Flood Moves Downstream into Hungary

Created: 2013-06-11 11:38 EST

Category: World > Europe

Railway traffic in eastern Germany's Magdeburg remained suspended Monday although the flood in Germany has moved downstream to the northwestern regions of the country.

By Monday the floodwater along the Elbe River had moved downstream. Saxony's capital therefore removed the highest public warning alert on Monday but Magdeburg, the capital of Saxony-Anhalt State, was still under the caution of the flood alert. A dam in southern Magdeburg burst on Sunday forcing the authorities to ask about 23,000 people to leave their homes. Local authorities suspended railway traffic.

[Magdeburg Resident]:
"The floodwater level is cresting at 7.5 meters. Currently, the situation is an emergency. It might continue more than one week. The Elbe (river) flooding everywhere, this is one of the major disasters of the past century."

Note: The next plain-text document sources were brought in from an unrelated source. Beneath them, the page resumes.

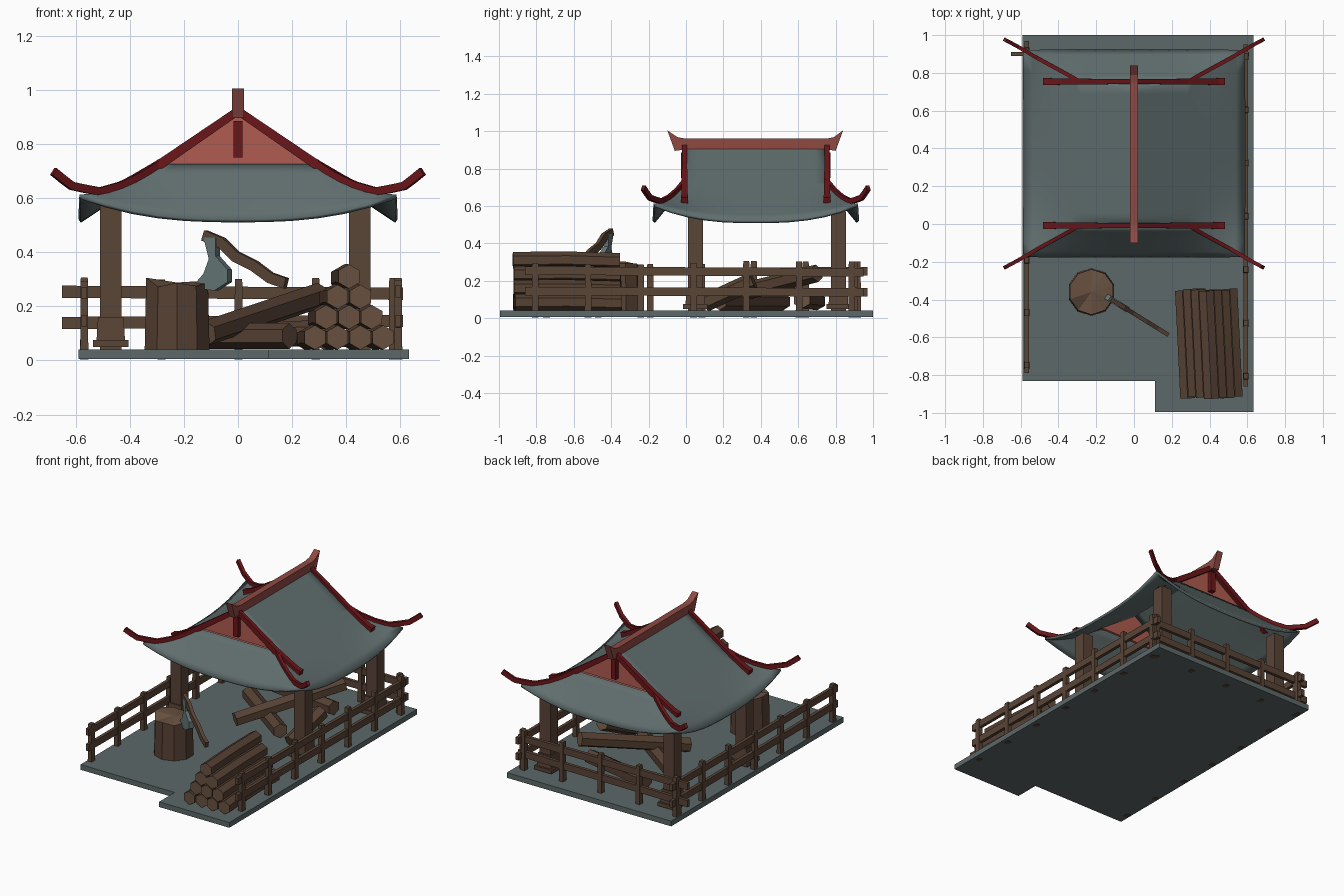
import bpy, bmesh, math, random
from mathutils import Vector

random.seed(4)
if "Cube" in bpy.data.objects:
    bpy.data.objects.remove(bpy.data.objects["Cube"])


def material(name, r, g, b):
    m = bpy.data.materials.new(name)
    m.use_nodes = True
    col = [(c / 255) ** 2.2 for c in (r, g, b)] + [1]
    m.diffuse_color = col
    m.node_tree.nodes["Principled BSDF"].inputs["Base Color"].default_value = col
    return m


TILE = material("roof slate", 97, 110, 110)
STONE = material("stone", 93, 104, 104)
STEEL = material("steel", 102, 118, 118)
WOOD = material("timber brown", 90, 70, 57)
BARK = material("bark brown", 87, 67, 54)
CUT = material("cut wood", 104, 82, 66)
RED = material("dark red", 106, 28, 31)
RIDGE = material("dusty red", 142, 75, 68)
SALMON = material("salmon", 196, 106, 94)
PANEL = material("gable red", 174, 92, 81)


def finish(name, bm, *mats):
    bmesh.ops.recalc_face_normals(bm, faces=bm.faces)
    me = bpy.data.meshes.new(name)
    bm.to_mesh(me)
    bm.free()
    for m in mats:
        me.materials.append(m)
    ob = bpy.data.objects.new(name, me)
    bpy.context.collection.objects.link(ob)
    return ob


def sweep(name, path, w, h, mat, sides=4, cap=None, taper=1.0):
    """Run a regular cross-section (full width w, height h) along a path."""
    bm = bmesh.new()
    pts = [Vector(p) for p in path]
    k = math.sqrt(2) if sides == 4 else 1
    rings = []
    for i, p in enumerate(pts):
        t = (pts[min(i + 1, len(pts) - 1)] - pts[max(i - 1, 0)]).normalized()
        side = t.cross(Vector((0, 0, 1)))
        side = side.normalized() if side.length > 1e-3 else Vector((1, 0, 0))
        up = side.cross(t)
        s = k / 2 * (1 + (taper - 1) * i / (len(pts) - 1))
        ring = []
        for j in range(sides):
            a = 2 * math.pi * (j + 0.5) / sides
            ring.append(bm.verts.new(p + side * math.cos(a) * w * s + up * math.sin(a) * h * s))
        rings.append(ring)
    for a, b in zip(rings, rings[1:]):
        for j in range(sides):
            n = (j + 1) % sides
            bm.faces.new((a[j], a[n], b[n], b[j]))
    ends = [bm.faces.new(r) for r in (rings[0], rings[-1])]
    if cap:  # bark rim around the cut face
        bmesh.ops.inset_individual(bm, faces=ends, thickness=w * .1)
        for f in ends:
            f.material_index = 1
    return finish(name, bm, mat, cap or mat)


def prism(name, outline, place, offset, mat):
    """Flat outline placed in space by a rule and extruded by an offset."""
    bm = bmesh.new()
    f = bm.faces.new([bm.verts.new(place(*p)) for p in outline])
    out = bmesh.ops.extrude_face_region(bm, geom=[f])
    bmesh.ops.translate(bm, vec=offset, verts=[v for v in out["geom"] if isinstance(v, bmesh.types.BMVert)])
    return finish(name, bm, mat)


# Stone base with a front step
prism("base_slab", [(-.59, -.83), (.11, -.83), (.11, -.995), (.632, -.995), (.632, 1), (-.59, 1)],
      lambda x, y: (x, y, .006), (0, 0, .035), STONE)

# Roof: two upper slopes and a curved skirt, sagging between the corners
CY, INX, INY, GROWX, GROWY = .373, .28, .378, .305, .167
PEAK, WAIST = .912, .72


def corner_z(f):
    return WAIST - .115 * (1 - (1 - f) ** 2)


def skirt(f, t, axis, sign):
    hx, hy = INX + GROWX * f, INY + GROWY * f
    mid = WAIST - .205 * f
    z = mid + (corner_z(f) - mid) * abs(t) ** 2.6
    return (sign * hx, CY + t * hy, z) if axis else (t * hx, CY + sign * hy, z)


bm = bmesh.new()
ROWS, COLS = 6, 12
for axis in (0, 1):
    for sign in (-1, 1):
        grid = [[bm.verts.new(skirt(r / ROWS, 2 * c / COLS - 1, axis, sign))
                 for c in range(COLS + 1)] for r in range(ROWS + 1)]
        if axis:
            grid.insert(0, [bm.verts.new((0, CY + INY * (2 * c / COLS - 1), PEAK)) for c in range(COLS + 1)])
        for a, b in zip(grid, grid[1:]):
            for c in range(COLS):
                bm.faces.new((a[c], a[c + 1], b[c + 1], b[c]))
bmesh.ops.remove_doubles(bm, verts=bm.verts, dist=.0005)
roof = finish("roof", bm, TILE)
thick = roof.modifiers.new("thickness", "SOLIDIFY")
thick.thickness = .016
thick.offset = 0
bpy.context.view_layer.objects.active = roof
roof.select_set(True)
bpy.ops.object.shade_smooth_by_angle(angle=math.radians(25))
roof.select_set(False)

# Ridge beam with upturned ends
prism("ridge_beam", [(-.10, 1.005), (-.045, .968), (0, .96), (.75, .96), (.79, .968), (.84, 1.005),
                     (.80, .895), (.75, .903), (0, .903), (-.06, .895)],
      lambda y, z: (-.022, y, z), (.044, 0, 0), RIDGE)

for sy, end in ((-1, "front"), (1, "back")):
    gy = CY + sy * (INY + .006)
    # Gable with a recessed panel
    bm = bmesh.new()
    face = bm.faces.new([bm.verts.new(p) for p in ((-INX, gy, WAIST), (INX, gy, WAIST), (0, gy, PEAK))])
    bmesh.ops.inset_individual(bm, faces=[face], thickness=.027)
    face.material_index = 1
    bmesh.ops.translate(bm, vec=(0, -sy * .02, 0), verts=face.verts)
    finish(end + "_gable", bm, SALMON, PANEL)
    sweep(end + "_gable_pendant", [(0, gy, .75), (0, gy, .82), (0, gy, .885)], .035, .03, RED)
    for sx, lr in ((-1, "right"), (1, "left")):
        # Rake bars down the main slope
        y = CY + sy * (INY + .003)
        sweep(f"{end}_{lr}_rake", [(sx * x, y, z) for x, z in
              ((0, .922), (.14, .826), (.28, .73), (.38, .67), (.44, .636), (.475, .625))],
              .026, .03, RED, taper=1.45)
        # Hip ridges with upswept tips
        hip = [(sx * (INX + GROWX * f), CY + sy * (INY + GROWY * f), corner_z(f) + .012)
               for f in (0, .25, .5, .75)]
        hip += [(sx * .565, CY + sy * .537, .634), (sx * .615, CY + sy * .566, .645),
                (sx * .65, CY + sy * .585, .672), (sx * .682, CY + sy * .602, .698)]
        sweep(f"{end}_{lr}_hip_ridge", hip, .02, .03, RED)

# Roof posts on plinths
for px, lr in ((-.47, "right"), (.45, "left")):
    for py, end in ((.05, "front"), (.815, "back")):
        sweep(f"{end}_{lr}_post", [(px, py, .04), (px, py, .57)], .08, .08, WOOD)
        sweep(f"{end}_{lr}_plinth", [(px, py, .05), (px, py, .075)], .13, .13, WOOD)
        sweep(f"{end}_{lr}_collar", [(px, py, .075), (px, py, .16)], .105, .105, WOOD, taper=.9)


# Fences: two rails and evenly spaced posts
def fence(name, start, end, first, last, count):
    a, b = Vector(start), Vector(end)
    for z in (.142, .25):
        tilt = random.uniform(-.006, .006)
        sweep(name + "_rail", [a + Vector((0, 0, z - tilt)), b + Vector((0, 0, z + tilt))], .022, .045, WOOD)
    for i in range(count):
        p = a.lerp(b, first + (last - first) * i / (count - 1))
        top = .295 + random.uniform(-.008, .012)
        sweep(name + "_post", [p + Vector((0, 0, .004)), p + Vector((0, 0, top - .015)), p + Vector((0, 0, top))],
              .03, .036, WOOD, taper=.85)


fence("left_fence", (.592, -.86, 0), (.592, .95, 0), .03, .965, 7)
fence("right_fence", (-.568, -.79, 0), (-.568, .97, 0), .025, .97, 7)
fence("back_fence", (-.65, .90, 0), (.61, .90, 0), .065, .97, 5)

# Chopping stump with an uneven top
bm = bmesh.new()
bmesh.ops.create_cone(bm, cap_ends=True, segments=10, radius1=.126, radius2=.12, depth=.25)
bmesh.ops.translate(bm, vec=(-.225, -.36, .163), verts=bm.verts)
for v in bm.verts:
    if v.co.z > .2:
        v.co.z += random.uniform(-.02, .02)
bm.normal_update()
top = max(bm.faces, key=lambda f: f.normal.z)
bmesh.ops.poke(bm, faces=[top])
bm.normal_update()
for f in bm.faces:
    f.material_index = 1 if f.normal.z > .6 else 0
finish("stump", bm, BARK, CUT)


# Axe lodged in the stump
def axe_plane(x, z):
    return Vector((x, -.40 - .62 * (x + .12), z))


prism("axe_head", [(-.12, .455), (-.075, .455), (-.075, .385), (-.03, .335), (-.03, .29), (-.08, .258),
                   (-.165, .268), (-.12, .32), (-.10, .375)],
      lambda x, z: axe_plane(x, z) - Vector((.008, .013, 0)), (.016, .026, 0), STEEL)
sweep("axe_handle", [axe_plane(x, z) for x, z in
      ((-.125, .462), (-.06, .435), (-.01, .385), (.06, .35), (.12, .305), (.178, .285))], .022, .04, WOOD)

# Stacked firewood pyramid
for row in range(4):
    for i in range(4 - row):
        x = .284 + .084 * i + .042 * row
        z = .085 + .075 * row
        jit = random.uniform(-.008, .008)
        sweep("stacked_log", [(x, -.92 + jit, z), (x - .014, -.63, z + .002), (x - .028, -.35 + jit, z - .006)],
              .09, .09, BARK, sides=6, cap=CUT)

# Loose logs under the roof
loose = [((-.12, .14, .10), (.30, .70, .24)), ((.19, .18, .09), (-.28, .52, .09)),
         ((.32, .10, .08), (.37, .36, .20)), ((-.20, .70, .09), (.28, .62, .10))]
for a, b in loose:
    sweep("loose_log", [a, b], .10, .095, BARK, sides=6, cap=CUT)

The Danube has begun a gradual pull-back at Budapest, with the water level dropping.

South of the city the river is still rising and breaking all-time records. The flood crest reached Dunafoldvar, 79 km south of Budapest on Monday, measuring 706 centimeters, 3 centimeters over the previous high-water mark.

At Paks, 98 km south of Budapest and the site of Hungary's only nuclear reactor the Danube was measured at 872 centimeters, equal to the previous record, and is still rising.

Key roads remain closed to traffic in Budapest. Some, particularly the highways along the Danube embankment, are still underwater, while others are still reserved for emergency vehicles.

Sunday night in Budapest, about 2,000 households lived without power, and water-supply was cut off among 5,000 households.

Although no deaths or missing people were reported, about 1,200 peoples were forced to leave their homes. Tens of thousands of soldiers and volunteers have been working on rescue efforts overnights to pile over six million sand bags besides riverbanks covering some 700 kilometers.

Meteorologists forecast further thunderstorms in two to three days in central Europe, including Hungary.